You can take a very close look on the colour of coffee, you’ll notice that the bottom part of coffee (first drip from pre-infusion) always look darker than the top part (last pour).
If you don’t mix up and pour coffee into 2 cups, the first cup will be lighter (top part of brew) than the second cup (bottom part) and this creates inconsistent brew of 2 cups of coffee.
To fix this, just use a spoon to stir or swirl the server will do. Easy as that 🤩
Top tips to brew light, medium and dark roast coffees on V60 dripper
Versatility is the biggest advantage of V60 dripper, you can brew any roast level of coffees with it! 🤩
As different roast level of coffees have different solubility, here are a couple of tips for you to make the best coffee every single time!
Here’s the rule of thumb. The darker the roast level, the more soluble the coffee, the easier to extract the coffee!
The first thing to adjust is the grind size.
Imagine pouring water into a cup fill with sand and another cup with rocks, water flows faster through the cup with rocks. The same goes for brewing with dripper!
Water flows faster with coarser grind size and this shorten the brewing time. Whereas water flows slower with finer grind size and you can easily prolong the brew time.
Dark roast coffee is very soluble and easier to extract then light roast coffee.
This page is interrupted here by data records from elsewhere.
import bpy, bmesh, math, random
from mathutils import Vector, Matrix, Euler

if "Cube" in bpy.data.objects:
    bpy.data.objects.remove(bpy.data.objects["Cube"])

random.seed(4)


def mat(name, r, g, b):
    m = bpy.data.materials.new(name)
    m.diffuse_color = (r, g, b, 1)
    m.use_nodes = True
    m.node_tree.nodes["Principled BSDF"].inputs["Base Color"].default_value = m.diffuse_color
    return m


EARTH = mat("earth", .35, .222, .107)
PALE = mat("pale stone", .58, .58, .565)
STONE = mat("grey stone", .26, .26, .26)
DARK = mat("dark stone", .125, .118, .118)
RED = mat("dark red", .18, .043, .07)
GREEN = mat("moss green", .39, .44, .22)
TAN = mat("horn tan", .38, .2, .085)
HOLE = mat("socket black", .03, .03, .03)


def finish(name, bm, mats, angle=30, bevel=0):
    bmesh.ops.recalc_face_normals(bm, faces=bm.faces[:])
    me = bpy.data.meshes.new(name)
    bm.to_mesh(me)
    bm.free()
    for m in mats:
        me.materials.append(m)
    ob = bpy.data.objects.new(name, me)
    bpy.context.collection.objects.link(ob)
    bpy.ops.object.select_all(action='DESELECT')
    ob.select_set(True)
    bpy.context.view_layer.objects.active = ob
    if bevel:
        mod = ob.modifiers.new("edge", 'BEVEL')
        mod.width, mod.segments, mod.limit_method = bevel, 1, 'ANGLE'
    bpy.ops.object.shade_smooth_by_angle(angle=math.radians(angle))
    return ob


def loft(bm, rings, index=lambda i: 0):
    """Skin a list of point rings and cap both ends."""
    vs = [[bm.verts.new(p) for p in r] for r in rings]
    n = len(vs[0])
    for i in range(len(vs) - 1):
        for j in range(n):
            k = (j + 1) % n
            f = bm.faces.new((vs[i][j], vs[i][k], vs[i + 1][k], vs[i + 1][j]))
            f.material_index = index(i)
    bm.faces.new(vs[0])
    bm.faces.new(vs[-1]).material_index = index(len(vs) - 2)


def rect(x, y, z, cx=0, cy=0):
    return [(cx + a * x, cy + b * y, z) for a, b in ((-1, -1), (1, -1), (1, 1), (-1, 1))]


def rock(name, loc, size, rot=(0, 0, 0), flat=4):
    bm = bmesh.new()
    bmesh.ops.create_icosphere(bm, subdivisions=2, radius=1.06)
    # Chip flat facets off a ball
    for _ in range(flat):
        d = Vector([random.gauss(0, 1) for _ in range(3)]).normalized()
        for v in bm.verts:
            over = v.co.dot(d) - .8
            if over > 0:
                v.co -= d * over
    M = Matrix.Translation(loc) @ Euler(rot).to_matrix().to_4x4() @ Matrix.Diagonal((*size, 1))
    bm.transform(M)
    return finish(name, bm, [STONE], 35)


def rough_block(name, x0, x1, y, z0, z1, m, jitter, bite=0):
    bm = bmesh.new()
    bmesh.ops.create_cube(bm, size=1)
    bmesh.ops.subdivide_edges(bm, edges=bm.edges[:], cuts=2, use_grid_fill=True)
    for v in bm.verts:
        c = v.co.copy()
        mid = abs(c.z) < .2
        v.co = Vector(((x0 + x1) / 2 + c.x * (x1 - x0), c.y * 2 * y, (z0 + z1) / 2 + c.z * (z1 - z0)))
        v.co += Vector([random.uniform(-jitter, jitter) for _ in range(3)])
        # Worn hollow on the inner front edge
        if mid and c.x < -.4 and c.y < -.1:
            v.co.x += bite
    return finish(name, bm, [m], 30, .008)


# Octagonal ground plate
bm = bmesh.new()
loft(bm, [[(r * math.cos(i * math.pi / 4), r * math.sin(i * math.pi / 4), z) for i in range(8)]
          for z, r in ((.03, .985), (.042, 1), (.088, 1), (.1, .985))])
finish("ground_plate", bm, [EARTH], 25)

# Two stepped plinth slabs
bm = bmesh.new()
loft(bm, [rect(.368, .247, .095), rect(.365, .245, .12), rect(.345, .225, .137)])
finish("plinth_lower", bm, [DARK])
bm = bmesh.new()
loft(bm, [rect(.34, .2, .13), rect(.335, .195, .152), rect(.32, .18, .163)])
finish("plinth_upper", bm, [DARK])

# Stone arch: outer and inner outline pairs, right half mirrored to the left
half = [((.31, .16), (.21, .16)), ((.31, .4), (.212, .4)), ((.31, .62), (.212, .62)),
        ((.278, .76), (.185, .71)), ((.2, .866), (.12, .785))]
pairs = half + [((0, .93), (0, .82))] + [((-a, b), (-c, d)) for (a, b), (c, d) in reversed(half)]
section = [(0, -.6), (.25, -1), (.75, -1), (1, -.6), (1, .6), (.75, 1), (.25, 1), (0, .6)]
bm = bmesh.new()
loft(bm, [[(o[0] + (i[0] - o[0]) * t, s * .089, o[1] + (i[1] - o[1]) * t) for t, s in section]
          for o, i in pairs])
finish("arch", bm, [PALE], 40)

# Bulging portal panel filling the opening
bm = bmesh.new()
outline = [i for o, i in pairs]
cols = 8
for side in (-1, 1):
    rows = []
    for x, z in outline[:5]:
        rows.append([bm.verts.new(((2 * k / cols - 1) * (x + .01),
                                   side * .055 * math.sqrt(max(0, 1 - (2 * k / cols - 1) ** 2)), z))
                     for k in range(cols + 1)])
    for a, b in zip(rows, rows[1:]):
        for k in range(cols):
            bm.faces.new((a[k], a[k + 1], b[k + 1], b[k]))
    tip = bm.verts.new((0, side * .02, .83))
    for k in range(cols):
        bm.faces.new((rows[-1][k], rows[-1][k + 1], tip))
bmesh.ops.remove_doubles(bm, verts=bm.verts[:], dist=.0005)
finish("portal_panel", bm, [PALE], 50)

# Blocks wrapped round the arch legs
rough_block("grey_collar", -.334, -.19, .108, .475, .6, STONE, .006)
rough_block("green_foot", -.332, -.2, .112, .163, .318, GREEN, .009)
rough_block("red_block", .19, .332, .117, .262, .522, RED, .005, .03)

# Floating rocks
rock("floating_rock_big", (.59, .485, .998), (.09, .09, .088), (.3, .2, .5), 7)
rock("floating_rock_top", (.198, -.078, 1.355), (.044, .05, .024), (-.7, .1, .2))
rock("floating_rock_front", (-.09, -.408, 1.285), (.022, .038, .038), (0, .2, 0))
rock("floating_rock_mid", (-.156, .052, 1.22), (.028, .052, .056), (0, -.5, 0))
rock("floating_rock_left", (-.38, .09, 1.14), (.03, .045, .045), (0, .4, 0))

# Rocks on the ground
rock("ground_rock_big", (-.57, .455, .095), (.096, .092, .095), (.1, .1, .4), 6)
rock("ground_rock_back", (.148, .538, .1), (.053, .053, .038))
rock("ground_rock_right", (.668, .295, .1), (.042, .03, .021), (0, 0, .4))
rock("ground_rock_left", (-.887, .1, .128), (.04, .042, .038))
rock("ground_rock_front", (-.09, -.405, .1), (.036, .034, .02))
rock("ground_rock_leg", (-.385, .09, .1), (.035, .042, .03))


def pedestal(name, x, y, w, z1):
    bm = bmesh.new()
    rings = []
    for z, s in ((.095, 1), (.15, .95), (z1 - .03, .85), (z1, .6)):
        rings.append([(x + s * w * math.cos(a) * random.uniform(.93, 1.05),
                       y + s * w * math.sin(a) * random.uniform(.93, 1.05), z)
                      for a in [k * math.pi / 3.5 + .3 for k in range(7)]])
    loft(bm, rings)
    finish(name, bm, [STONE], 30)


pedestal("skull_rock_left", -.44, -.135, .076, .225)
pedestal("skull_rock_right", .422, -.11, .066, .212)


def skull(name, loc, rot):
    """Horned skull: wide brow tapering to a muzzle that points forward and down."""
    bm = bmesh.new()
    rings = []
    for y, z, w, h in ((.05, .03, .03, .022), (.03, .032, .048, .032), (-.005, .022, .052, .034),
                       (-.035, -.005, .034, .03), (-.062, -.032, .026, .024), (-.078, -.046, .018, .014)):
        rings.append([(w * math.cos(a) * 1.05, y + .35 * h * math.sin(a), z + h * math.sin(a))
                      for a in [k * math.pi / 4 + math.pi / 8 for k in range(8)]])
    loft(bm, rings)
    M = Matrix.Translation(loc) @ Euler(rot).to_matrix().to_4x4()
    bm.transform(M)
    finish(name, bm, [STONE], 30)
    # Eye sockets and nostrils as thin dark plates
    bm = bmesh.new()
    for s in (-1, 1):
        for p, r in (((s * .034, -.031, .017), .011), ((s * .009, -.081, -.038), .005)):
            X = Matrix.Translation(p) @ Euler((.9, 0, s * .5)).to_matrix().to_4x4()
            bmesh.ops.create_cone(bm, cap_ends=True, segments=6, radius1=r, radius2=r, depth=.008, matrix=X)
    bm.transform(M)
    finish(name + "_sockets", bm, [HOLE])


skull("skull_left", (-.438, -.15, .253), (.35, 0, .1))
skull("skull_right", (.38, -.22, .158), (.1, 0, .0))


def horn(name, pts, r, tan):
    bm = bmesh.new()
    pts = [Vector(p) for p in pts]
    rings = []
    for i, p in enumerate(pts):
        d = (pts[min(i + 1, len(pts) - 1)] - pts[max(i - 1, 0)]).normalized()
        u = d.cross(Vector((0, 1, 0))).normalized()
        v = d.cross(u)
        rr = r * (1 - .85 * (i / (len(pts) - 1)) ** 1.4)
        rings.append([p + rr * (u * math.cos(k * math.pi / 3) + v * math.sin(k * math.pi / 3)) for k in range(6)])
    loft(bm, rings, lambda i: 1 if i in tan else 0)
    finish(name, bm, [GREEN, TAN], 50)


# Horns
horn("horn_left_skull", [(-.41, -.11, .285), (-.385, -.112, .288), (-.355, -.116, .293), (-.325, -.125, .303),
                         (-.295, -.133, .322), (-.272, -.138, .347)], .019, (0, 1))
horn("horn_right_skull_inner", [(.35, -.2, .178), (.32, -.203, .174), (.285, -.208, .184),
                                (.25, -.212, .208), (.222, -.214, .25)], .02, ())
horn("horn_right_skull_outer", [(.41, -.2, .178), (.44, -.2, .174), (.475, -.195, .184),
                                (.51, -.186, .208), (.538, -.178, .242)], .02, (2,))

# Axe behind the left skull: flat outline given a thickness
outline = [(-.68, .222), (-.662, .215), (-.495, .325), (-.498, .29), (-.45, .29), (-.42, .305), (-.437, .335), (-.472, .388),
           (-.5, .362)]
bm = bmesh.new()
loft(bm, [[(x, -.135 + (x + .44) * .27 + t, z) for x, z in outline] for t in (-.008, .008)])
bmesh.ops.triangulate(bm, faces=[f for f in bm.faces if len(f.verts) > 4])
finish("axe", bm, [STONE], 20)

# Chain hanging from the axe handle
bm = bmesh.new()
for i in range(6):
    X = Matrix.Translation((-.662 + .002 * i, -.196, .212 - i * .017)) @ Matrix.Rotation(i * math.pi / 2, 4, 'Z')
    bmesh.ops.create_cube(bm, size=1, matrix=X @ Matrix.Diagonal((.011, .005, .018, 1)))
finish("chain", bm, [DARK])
Hence it's best to use coarse grind size to shorten the brewing time.
Second is the turbulence when pouring hot water into dripper. For dark roast, a more gentle pour and try to pour as close to the ground coffee as possible to minimise turbulence.
Too much turbulence will easily over-extract the dark roast coffee and make coffee taste super bitter. 01 dripper is preferred for dark roast coffees.
Light roast coffee is not as soluble as darker roast coffee, hence a finer grind size is required to open up more surface area & encourage extraction. At the same time slow down the flow rate and prolong the brewing time!
Also, it’s best to pour more vigorously to create high turbulence that encourages extraction 🙌🏼 02 dripper allow you to pour at higher position hence it preferred for light roast coffees.
As for medium roast coffees, we like to brew with 02 drippers with coarse grind size and high turbulence pour. Just like the photo 😍
Medium roast coffees are pretty soluble and slightly coarse grind size will be good! The coarser you grind, the higher turbulence is required to achieve a good extraction rate.
Last but not least, filter roast coffees are highly recommended to brew with V60 for the best aromatics! You can check out all the filter roast coffees here ☕️
We all have seen lots of coffee beans, but do you know that there’s a lot to tell by just looking at the beans? Let's keep our eyes wide open and take a close look 👀